| Problem details |
Would you please write out every record exactly?

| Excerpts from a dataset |
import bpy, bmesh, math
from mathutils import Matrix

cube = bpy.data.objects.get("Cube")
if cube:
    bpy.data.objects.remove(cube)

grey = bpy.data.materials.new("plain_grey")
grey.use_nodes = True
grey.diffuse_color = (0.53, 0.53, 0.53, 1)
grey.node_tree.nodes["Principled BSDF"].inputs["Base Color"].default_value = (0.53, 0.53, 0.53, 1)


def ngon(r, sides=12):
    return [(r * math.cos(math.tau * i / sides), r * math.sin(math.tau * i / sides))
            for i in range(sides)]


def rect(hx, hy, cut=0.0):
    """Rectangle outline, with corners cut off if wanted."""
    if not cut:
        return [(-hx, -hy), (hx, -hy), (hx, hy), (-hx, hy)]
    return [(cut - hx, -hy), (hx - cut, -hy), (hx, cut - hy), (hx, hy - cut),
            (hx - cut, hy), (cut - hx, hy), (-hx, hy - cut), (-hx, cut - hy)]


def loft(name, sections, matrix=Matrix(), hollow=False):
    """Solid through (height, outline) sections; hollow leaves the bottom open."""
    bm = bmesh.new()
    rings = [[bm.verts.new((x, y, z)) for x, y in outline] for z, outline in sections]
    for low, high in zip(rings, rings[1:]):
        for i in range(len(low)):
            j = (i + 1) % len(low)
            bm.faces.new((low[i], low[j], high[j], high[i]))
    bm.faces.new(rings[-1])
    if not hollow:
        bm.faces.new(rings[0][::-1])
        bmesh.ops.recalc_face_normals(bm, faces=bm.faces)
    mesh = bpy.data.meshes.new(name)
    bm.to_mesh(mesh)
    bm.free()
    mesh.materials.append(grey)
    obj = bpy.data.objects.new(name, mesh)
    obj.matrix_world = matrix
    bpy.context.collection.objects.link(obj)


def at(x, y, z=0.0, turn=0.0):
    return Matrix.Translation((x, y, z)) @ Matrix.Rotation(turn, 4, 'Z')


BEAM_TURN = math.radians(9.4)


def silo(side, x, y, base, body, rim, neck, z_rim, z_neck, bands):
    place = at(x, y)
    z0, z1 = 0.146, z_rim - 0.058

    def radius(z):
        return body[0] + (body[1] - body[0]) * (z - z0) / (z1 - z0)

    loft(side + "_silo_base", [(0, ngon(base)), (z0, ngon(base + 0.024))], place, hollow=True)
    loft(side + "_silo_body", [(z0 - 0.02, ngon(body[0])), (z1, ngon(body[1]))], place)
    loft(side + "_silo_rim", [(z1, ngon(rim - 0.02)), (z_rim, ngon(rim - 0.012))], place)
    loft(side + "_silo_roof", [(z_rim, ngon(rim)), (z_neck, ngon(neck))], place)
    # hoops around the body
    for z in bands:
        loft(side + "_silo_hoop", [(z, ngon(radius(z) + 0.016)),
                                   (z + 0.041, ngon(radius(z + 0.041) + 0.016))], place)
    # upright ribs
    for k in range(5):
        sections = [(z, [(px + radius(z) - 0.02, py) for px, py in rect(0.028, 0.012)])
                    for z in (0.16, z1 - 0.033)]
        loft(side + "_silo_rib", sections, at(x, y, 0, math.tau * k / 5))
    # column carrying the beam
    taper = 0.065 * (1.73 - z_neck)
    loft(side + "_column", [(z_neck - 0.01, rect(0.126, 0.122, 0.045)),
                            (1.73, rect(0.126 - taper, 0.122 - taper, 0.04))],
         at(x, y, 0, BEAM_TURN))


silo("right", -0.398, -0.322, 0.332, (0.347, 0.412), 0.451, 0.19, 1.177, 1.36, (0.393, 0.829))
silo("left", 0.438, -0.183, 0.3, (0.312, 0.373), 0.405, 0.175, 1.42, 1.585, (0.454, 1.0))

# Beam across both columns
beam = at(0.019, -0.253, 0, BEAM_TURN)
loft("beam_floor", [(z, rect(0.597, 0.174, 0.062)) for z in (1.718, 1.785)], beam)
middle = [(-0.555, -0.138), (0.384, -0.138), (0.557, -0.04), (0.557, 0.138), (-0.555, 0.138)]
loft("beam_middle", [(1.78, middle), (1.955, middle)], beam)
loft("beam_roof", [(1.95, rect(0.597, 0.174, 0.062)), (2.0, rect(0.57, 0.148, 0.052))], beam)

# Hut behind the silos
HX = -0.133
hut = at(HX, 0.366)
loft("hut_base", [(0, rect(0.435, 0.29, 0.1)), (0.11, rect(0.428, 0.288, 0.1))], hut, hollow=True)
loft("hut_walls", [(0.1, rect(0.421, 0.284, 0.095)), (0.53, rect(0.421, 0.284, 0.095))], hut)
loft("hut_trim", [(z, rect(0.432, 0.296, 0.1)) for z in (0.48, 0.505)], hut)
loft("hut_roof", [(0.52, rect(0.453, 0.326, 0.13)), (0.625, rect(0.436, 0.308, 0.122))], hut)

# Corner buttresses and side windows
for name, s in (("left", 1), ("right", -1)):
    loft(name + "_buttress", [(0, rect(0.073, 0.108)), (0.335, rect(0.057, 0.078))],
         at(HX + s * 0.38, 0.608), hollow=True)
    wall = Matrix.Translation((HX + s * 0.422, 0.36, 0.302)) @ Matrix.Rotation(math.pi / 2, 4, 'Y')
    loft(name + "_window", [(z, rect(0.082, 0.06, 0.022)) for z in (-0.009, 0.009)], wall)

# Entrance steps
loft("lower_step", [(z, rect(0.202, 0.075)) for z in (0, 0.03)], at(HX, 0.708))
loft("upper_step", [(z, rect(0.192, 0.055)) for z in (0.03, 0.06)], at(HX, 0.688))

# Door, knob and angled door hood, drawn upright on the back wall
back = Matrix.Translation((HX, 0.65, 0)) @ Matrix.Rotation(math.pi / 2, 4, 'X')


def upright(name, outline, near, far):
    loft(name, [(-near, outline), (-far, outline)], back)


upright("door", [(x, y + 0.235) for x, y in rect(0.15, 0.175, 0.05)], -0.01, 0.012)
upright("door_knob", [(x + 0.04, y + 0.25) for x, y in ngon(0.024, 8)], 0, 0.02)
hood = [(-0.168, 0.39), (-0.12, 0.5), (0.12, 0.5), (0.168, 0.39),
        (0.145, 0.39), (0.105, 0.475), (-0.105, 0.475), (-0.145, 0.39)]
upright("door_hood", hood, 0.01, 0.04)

| Answer section |
import bpy, bmesh, math
from mathutils import Matrix

cube = bpy.data.objects.get("Cube")
if cube:
    bpy.data.objects.remove(cube)

grey = bpy.data.materials.new("plain_grey")
grey.use_nodes = True
grey.diffuse_color = (0.53, 0.53, 0.53, 1)
grey.node_tree.nodes["Principled BSDF"].inputs["Base Color"].default_value = (0.53, 0.53, 0.53, 1)


def ngon(r, sides=12):
    return [(r * math.cos(math.tau * i / sides), r * math.sin(math.tau * i / sides))
            for i in range(sides)]


def rect(hx, hy, cut=0.0):
    """Rectangle outline, with corners cut off if wanted."""
    if not cut:
        return [(-hx, -hy), (hx, -hy), (hx, hy), (-hx, hy)]
    return [(cut - hx, -hy), (hx - cut, -hy), (hx, cut - hy), (hx, hy - cut),
            (hx - cut, hy), (cut - hx, hy), (-hx, hy - cut), (-hx, cut - hy)]


def loft(name, sections, matrix=Matrix(), hollow=False):
    """Solid through (height, outline) sections; hollow leaves the bottom open."""
    bm = bmesh.new()
    rings = [[bm.verts.new((x, y, z)) for x, y in outline] for z, outline in sections]
    for low, high in zip(rings, rings[1:]):
        for i in range(len(low)):
            j = (i + 1) % len(low)
            bm.faces.new((low[i], low[j], high[j], high[i]))
    bm.faces.new(rings[-1])
    if not hollow:
        bm.faces.new(rings[0][::-1])
        bmesh.ops.recalc_face_normals(bm, faces=bm.faces)
    mesh = bpy.data.meshes.new(name)
    bm.to_mesh(mesh)
    bm.free()
    mesh.materials.append(grey)
    obj = bpy.data.objects.new(name, mesh)
    obj.matrix_world = matrix
    bpy.context.collection.objects.link(obj)


def at(x, y, z=0.0, turn=0.0):
    return Matrix.Translation((x, y, z)) @ Matrix.Rotation(turn, 4, 'Z')


BEAM_TURN = math.radians(9.4)


def silo(side, x, y, base, body, rim, neck, z_rim, z_neck, bands):
    place = at(x, y)
    z0, z1 = 0.146, z_rim - 0.058

    def radius(z):
        return body[0] + (body[1] - body[0]) * (z - z0) / (z1 - z0)

    loft(side + "_silo_base", [(0, ngon(base)), (z0, ngon(base + 0.024))], place, hollow=True)
    loft(side + "_silo_body", [(z0 - 0.02, ngon(body[0])), (z1, ngon(body[1]))], place)
    loft(side + "_silo_rim", [(z1, ngon(rim - 0.02)), (z_rim, ngon(rim - 0.012))], place)
    loft(side + "_silo_roof", [(z_rim, ngon(rim)), (z_neck, ngon(neck))], place)
    # hoops around the body
    for z in bands:
        loft(side + "_silo_hoop", [(z, ngon(radius(z) + 0.016)),
                                   (z + 0.041, ngon(radius(z + 0.041) + 0.016))], place)
    # upright ribs
    for k in range(5):
        sections = [(z, [(px + radius(z) - 0.02, py) for px, py in rect(0.028, 0.012)])
                    for z in (0.16, z1 - 0.033)]
        loft(side + "_silo_rib", sections, at(x, y, 0, math.tau * k / 5))
    # column carrying the beam
    taper = 0.065 * (1.73 - z_neck)
    loft(side + "_column", [(z_neck - 0.01, rect(0.126, 0.122, 0.045)),
                            (1.73, rect(0.126 - taper, 0.122 - taper, 0.04))],
         at(x, y, 0, BEAM_TURN))


silo("right", -0.398, -0.322, 0.332, (0.347, 0.412), 0.451, 0.19, 1.177, 1.36, (0.393, 0.829))
silo("left", 0.438, -0.183, 0.3, (0.312, 0.373), 0.405, 0.175, 1.42, 1.585, (0.454, 1.0))

# Beam across both columns
beam = at(0.019, -0.253, 0, BEAM_TURN)
loft("beam_floor", [(z, rect(0.597, 0.174, 0.062)) for z in (1.718, 1.785)], beam)
middle = [(-0.555, -0.138), (0.384, -0.138), (0.557, -0.04), (0.557, 0.138), (-0.555, 0.138)]
loft("beam_middle", [(1.78, middle), (1.955, middle)], beam)
loft("beam_roof", [(1.95, rect(0.597, 0.174, 0.062)), (2.0, rect(0.57, 0.148, 0.052))], beam)

# Hut behind the silos
HX = -0.133
hut = at(HX, 0.366)
loft("hut_base", [(0, rect(0.435, 0.29, 0.1)), (0.11, rect(0.428, 0.288, 0.1))], hut, hollow=True)
loft("hut_walls", [(0.1, rect(0.421, 0.284, 0.095)), (0.53, rect(0.421, 0.284, 0.095))], hut)
loft("hut_trim", [(z, rect(0.432, 0.296, 0.1)) for z in (0.48, 0.505)], hut)
loft("hut_roof", [(0.52, rect(0.453, 0.326, 0.13)), (0.625, rect(0.436, 0.308, 0.122))], hut)

# Corner buttresses and side windows
for name, s in (("left", 1), ("right", -1)):
    loft(name + "_buttress", [(0, rect(0.073, 0.108)), (0.335, rect(0.057, 0.078))],
         at(HX + s * 0.38, 0.608), hollow=True)
    wall = Matrix.Translation((HX + s * 0.422, 0.36, 0.302)) @ Matrix.Rotation(math.pi / 2, 4, 'Y')
    loft(name + "_window", [(z, rect(0.082, 0.06, 0.022)) for z in (-0.009, 0.009)], wall)

# Entrance steps
loft("lower_step", [(z, rect(0.202, 0.075)) for z in (0, 0.03)], at(HX, 0.708))
loft("upper_step", [(z, rect(0.192, 0.055)) for z in (0.03, 0.06)], at(HX, 0.688))

# Door, knob and angled door hood, drawn upright on the back wall
back = Matrix.Translation((HX, 0.65, 0)) @ Matrix.Rotation(math.pi / 2, 4, 'X')


def upright(name, outline, near, far):
    loft(name, [(-near, outline), (-far, outline)], back)


upright("door", [(x, y + 0.235) for x, y in rect(0.15, 0.175, 0.05)], -0.01, 0.012)
upright("door_knob", [(x + 0.04, y + 0.25) for x, y in ngon(0.024, 8)], 0, 0.02)
hood = [(-0.168, 0.39), (-0.12, 0.5), (0.12, 0.5), (0.168, 0.39),
        (0.145, 0.39), (0.105, 0.475), (-0.105, 0.475), (-0.145, 0.39)]
upright("door_hood", hood, 0.01, 0.04)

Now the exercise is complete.